“Six feet apart — we can do this — every place in our building is going to be set up for that purpose,” explained Holzerland. “We’re able to do that — thank goodness and the teachers will be working with them, the moderators — the class officers — we will be utilizing our student council who has stepped up in so man ways.”
Freshmen are already following social distancing guidelines while eating lunch in the school gym.
Long tables are being used so students can take off their masks to eat. There are only two at each table. And when school returns next month, a partition wall will be used to split the gym in half for lunch and physical education.
The cafeteria is also being prepared for social distancing.
“Even for lunches — the kids are going to be able to sit down and they'll have their lunches serve to them — the gym classes are all being redesigned as well as the classrooms as you can see,” explained Kimberly Nemeth, parent.
Nemeth says she's confident her son, Sean, will be safe.
“I feel like my son is well prepared and will be in a very safe environment,” said Nemeth.
“I know that O’Hara is going to try to do everything in their power to keep us safe from any risk,” said Sean Nemeth.
Nemeth will be a junior.
"Sean, what's the best part being back in the building right now?” Buckley asked. “It's just good to see familiar faces for not seeing them for so long,” replied Nemeth.
Students will be assigned special areas of the building. Homeroom time will be extended.
Dismissal will be one grade at a time and hallways will be one-way. Students will be assigned lockers, but they will be spaced out six feet apart.
Students, teachers and staff must wear masks throughout the day and on buses.
“Always, every day, every class — everywhere in our building. On our school buses or any metro or any school district buses,” Holzerland said.
Rooms will be cleaned in between classes. Teachers will assist. Parents are also volunteering to help at the school.
At the end of each day, O’Hara’s custodial staff will clean the entire building.
But not all students are returning. The principal tells 7 Eyewitness News 10 to 15 percent of families have decided to keep their children home for remote learning.
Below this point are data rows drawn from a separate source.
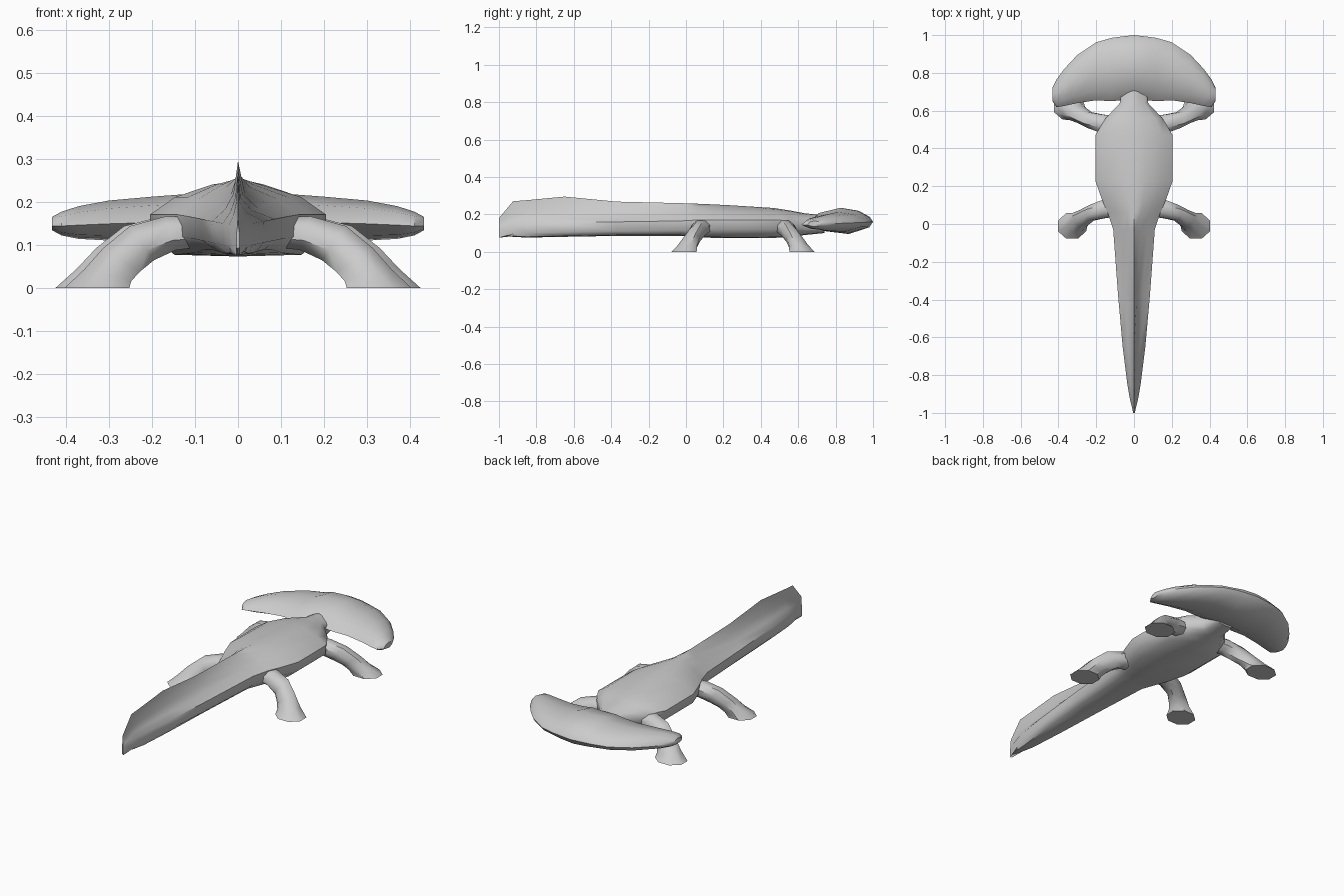
import bpy, bmesh, math

cube = bpy.data.objects.get("Cube")
if cube:
    bpy.data.objects.remove(cube, do_unlink=True)

grey = bpy.data.materials.new("light grey")
grey.use_nodes = True
grey.diffuse_color = (0.6, 0.6, 0.6, 1)
grey.node_tree.nodes["Principled BSDF"].inputs["Base Color"].default_value = (0.6, 0.6, 0.6, 1)


def loft(name, rings, angle=40):
    """Skin a list of equal-length point rings and cap both ends."""
    bm = bmesh.new()
    loops = [[bm.verts.new(p) for p in ring] for ring in rings]
    for a, b in zip(loops, loops[1:]):
        for i in range(len(a)):
            j = (i + 1) % len(a)
            bm.faces.new((a[i], a[j], b[j], b[i]))
    bm.faces.new(loops[0][::-1])
    bm.faces.new(loops[-1])
    bmesh.ops.recalc_face_normals(bm, faces=bm.faces)
    mesh = bpy.data.meshes.new(name)
    bm.to_mesh(mesh)
    bm.free()
    mesh.materials.append(grey)
    obj = bpy.data.objects.new(name, mesh)
    bpy.context.collection.objects.link(obj)
    bpy.ops.object.select_all(action='DESELECT')
    obj.select_set(True)
    bpy.context.view_layer.objects.active = obj
    bpy.ops.object.shade_smooth_by_angle(angle=math.radians(angle))
    return obj


# Body and tail: y, half width, bottom, side, shoulder, ridge heights
BODY = [
    (-1.00, .004, .090, .10, .14, .180),
    (-.925, .022, .080, .12, .17, .270),
    (-.85, .035, .076, .125, .18, .276),
    (-.65, .060, .080, .130, .185, .295),
    (-.37, .085, .085, .135, .19, .268),
    (-.03, .110, .085, .140, .20, .260),
    (.06, .140, .078, .145, .21, .257),
    (.13, .170, .075, .145, .215, .254),
    (.23, .205, .073, .145, .215, .249),
    (.47, .205, .074, .145, .21, .234),
    (.56, .150, .080, .145, .205, .220),
    (.64, .075, .090, .145, .19, .205),
    (.74, .060, .100, .145, .18, .195),
]


def body_ring(y, w, zb, zm, zs, zt):
    fin = min(max((0.25 - y) / 0.7, 0), 1)          # ridge narrows into a tail fin
    half = [(w * (.30 - .12 * fin), zs + (zt - zs) * (.75 - .45 * fin)),
            (w * (.72 - .2 * fin), zs - .004),
            (w, zm + .025), (w * .98, zm - .025),
            (w * .72, zb + .004)]
    pts = [(0, zt)] + half + [(0, zb)] + [(-x, z) for x, z in reversed(half)]
    return [(x, y, z) for x, z in pts]


loft("body_and_tail", [body_ring(*r) for r in BODY], 50)

# Crescent head: x, rear y, front y, bottom, rim, top heights
HEAD = [
    (0, .660, 1.00, .095, .160, .235),
    (.07, .655, .992, .098, .160, .235),
    (.12, .650, .985, .105, .160, .218),
    (.20, .655, .962, .108, .158, .212),
    (.30, .640, .895, .110, .155, .203),
    (.37, .625, .82, .114, .152, .190),
    (.41, .618, .765, .122, .150, .177),
    (.432, .65, .722, .134, .150, .165),
]


def head_ring(x, yr, yf, zb, zm, zt):
    d = yf - yr
    prof = [(0, zm - .006), (.16, zm + (zt - zm) * .62), (.50, zt),
            (.78, zm + (zt - zm) * .78), (.95, zm + (zt - zm) * .35),
            (1, zm), (.94, zm - (zm - zb) * .45),
            (.62, zb), (.22, zm - (zm - zb) * .75)]
    return [(x, yr + d * t, z) for t, z in prof]


left = [head_ring(*r) for r in HEAD]
right = [[(-x, y, z) for x, y, z in ring] for ring in reversed(left[1:])]
loft("head", right + left, 40)

# Sprawling legs: centre x, y offset, z, then section half axes in x, z, y
LEG = [
    (.09, -.01, .130, .000, .035, .050),
    (.165, 0, .127, .012, .040, .050),
    (.235, .020, .104, .030, .040, .042),
    (.285, .050, .065, .045, .028, .044),
    (.318, .072, .030, .058, .014, .052),
    (.345, .090, .000, .080, .000, .068),
]


def leg(name, y0, fore, side, reach):
    rings = []
    for x, dy, z, ax, az, by in LEG:
        ring = []
        for k in range(8):
            a = math.tau * (k + .5) / 8
            c, s = math.cos(a) * 1.07, math.sin(a) * 1.07
            ring.append((side * reach * (x + ax * c), y0 + fore * (dy + by * s), z + az * c))
        rings.append(ring)
    loft(name, rings, 45)


for side, label in ((1, "left"), (-1, "right")):
    leg("front_leg_" + label, .53, 1, side, 1.0)
    leg("hind_leg_" + label, .08, -1, side, .95)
“Some parents have chosen it because right now they feel safer doing that,” remarked Holzerland. “Students will follow the schedule the same as they did when we were out in the spring and early summer.”
O’Hara parents have until this Friday to make a final decision on all remote home learning.